Maturity of knowledge is the work of experience alone, and consequently of time. For the knowledge we acquire from our own observation is, as a rule, distinct from that we get through abstract ideas; the former is acquired in the natural way, while the latter comes through good and bad instruction and what other people have told to us. Consequently, in youth there is generally little harmony and connection between our ideas, which mere expressions have fixed, and our real knowledge, which has been acquired by observation. Later they both gradually approach and correct each other; but maturity of knowledge does not exist until they have become quite incorporated. This maturity is quite independent of that other kind of perfection, the standard of which may be high or low, I mean the perfection to which the capacities of an individual may be brought; it is not based on a correspondence between the abstract and intuitive knowledge, but on the degree of intensity of each.

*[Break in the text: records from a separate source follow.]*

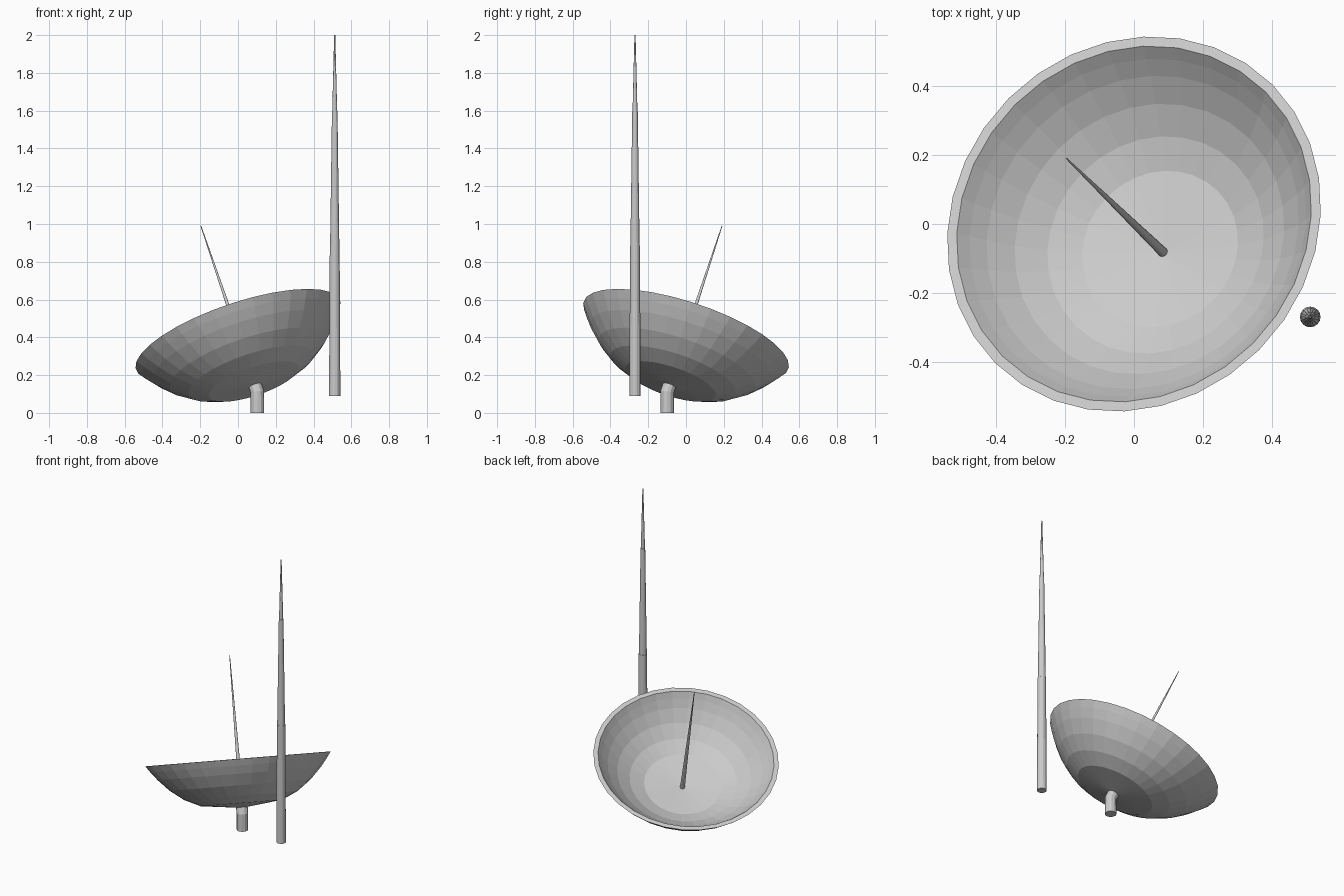
import bpy, bmesh, math
from mathutils import Vector, Matrix

if "Cube" in bpy.data.objects:
    bpy.data.objects.remove(bpy.data.objects["Cube"])

AXIS = Vector((-0.34, 0.33, 1)).normalized()   # dish pointing direction
CENTRE = Vector((0, 0, 0.412))                 # centre of the rim


def lathe(name, profile, sides, matrix):
    """Spin an (r, z) profile around local z; r = 0 makes a pole."""
    bm = bmesh.new()
    rings = []
    for r, z in profile:
        if r == 0:
            rings.append([bm.verts.new((0, 0, z))] * sides)
        else:
            rings.append([bm.verts.new((r * math.cos(a), r * math.sin(a), z))
                          for a in (2 * math.pi * i / sides for i in range(sides))])
    for low, high in zip(rings, rings[1:]):
        for i in range(sides):
            j = (i + 1) % sides
            bm.faces.new(dict.fromkeys((low[i], low[j], high[j], high[i])))
    bmesh.ops.recalc_face_normals(bm, faces=bm.faces)
    mesh = bpy.data.meshes.new(name)
    bm.to_mesh(mesh)
    bm.free()
    ob = bpy.data.objects.new(name, mesh)
    ob.matrix_world = matrix
    bpy.context.collection.objects.link(ob)
    return ob


def bowl(radius, depth, fractions):
    """Flat-bottomed bowl profile, from its pole to the rim at z = 0."""
    return [(f * radius, -depth * (1 - f ** 2.8)) for f in fractions]


tilt = Matrix.Translation(CENTRE) @ Vector((0, 0, 1)).rotation_difference(AXIS).to_matrix().to_4x4()

# Dish: outer bowl, flat rim, inner bowl
steps = [0, 0.44, 0.61, 0.76, 0.88, 0.95, 1]
outer = bowl(0.571, 0.302, steps)
inner = bowl(0.542, 0.272, steps)
lathe("dish", outer + inner[::-1], 32, tilt)

# Feed spike on the dish axis
lathe("feed_spike", [(0, -0.28), (0.015, -0.28), (0.002, 0.64), (0, 0.64)], 12, tilt)

# Bent mount under the dish
curve = bpy.data.curves.new("mount", 'CURVE')
curve.dimensions = '3D'
curve.bevel_depth = 0.036
curve.bevel_resolution = 4
curve.use_fill_caps = True
spline = curve.splines.new('POLY')
end = CENTRE - AXIS * 0.285
bend = CENTRE - AXIS * 0.335
path = [(bend.x + 0.008 - 0.016, bend.y + 0.004, 0), bend, end]
path[0] = (bend.x, bend.y, 0)
spline.points.add(2)
for p, co in zip(spline.points, path):
    p.co = (*co, 1)
spline.use_smooth = False
mount = bpy.data.objects.new("mount", curve)
bpy.context.collection.objects.link(mount)

# Tall whip mast in tapering sections
lathe("mast", [(0, 0.09), (0.03, 0.09), (0.026, 0.885), (0.0245, 0.886),
               (0.0145, 1.6), (0.013, 1.601), (0.003, 2.0), (0, 2.0)],
      16, Matrix.Translation((0.512, -0.27, 0)))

The most necessary thing for the practical man is the attainment of an exact and thorough knowledge of what is really going on in the world; but it is also the most irksome, for a man may continue studying until old age without having learnt all that is to be learnt; while one can master the most important things in the sciences in one’s youth. In getting such a knowledge of the world, it is as a novice that the boy and youth have the first and most difficult lessons to learn; but frequently even the matured man has still much to learn. The study is of considerable difficulty in itself, but it is made doubly difficult by novels, which depict the ways of the world and of men who do not exist in real life. But these are accepted with the credulity of youth, and become incorporated with the mind; so that now, in the place of purely negative ignorance, a whole framework of wrong ideas, which are positively wrong, crops up, subsequently confusing the schooling of experience and representing the lesson it teaches in a false light. If the youth was previously in the dark, he will now be led astray by a will-o’-the-wisp: and with a girl this is still more frequently the case. They have been deluded into an absolutely false view of life by reading novels, and expectations have been raised that can never be fulfilled. This generally has the most harmful effect on their whole lives. Those men who had neither time nor opportunity to read novels in their youth, such as those who work with their hands, have decided advantage over them. Few of these novels are exempt from reproach—nay, whose effect is contrary to bad. Before all others, for instance, Gil Blas and the other works of Le Sage (or rather their Spanish originals); further, The Vicar of Wakefield, and to some extent the novels of Walter Scott. Don Quixote may be regarded as a satirical presentation of the error in question.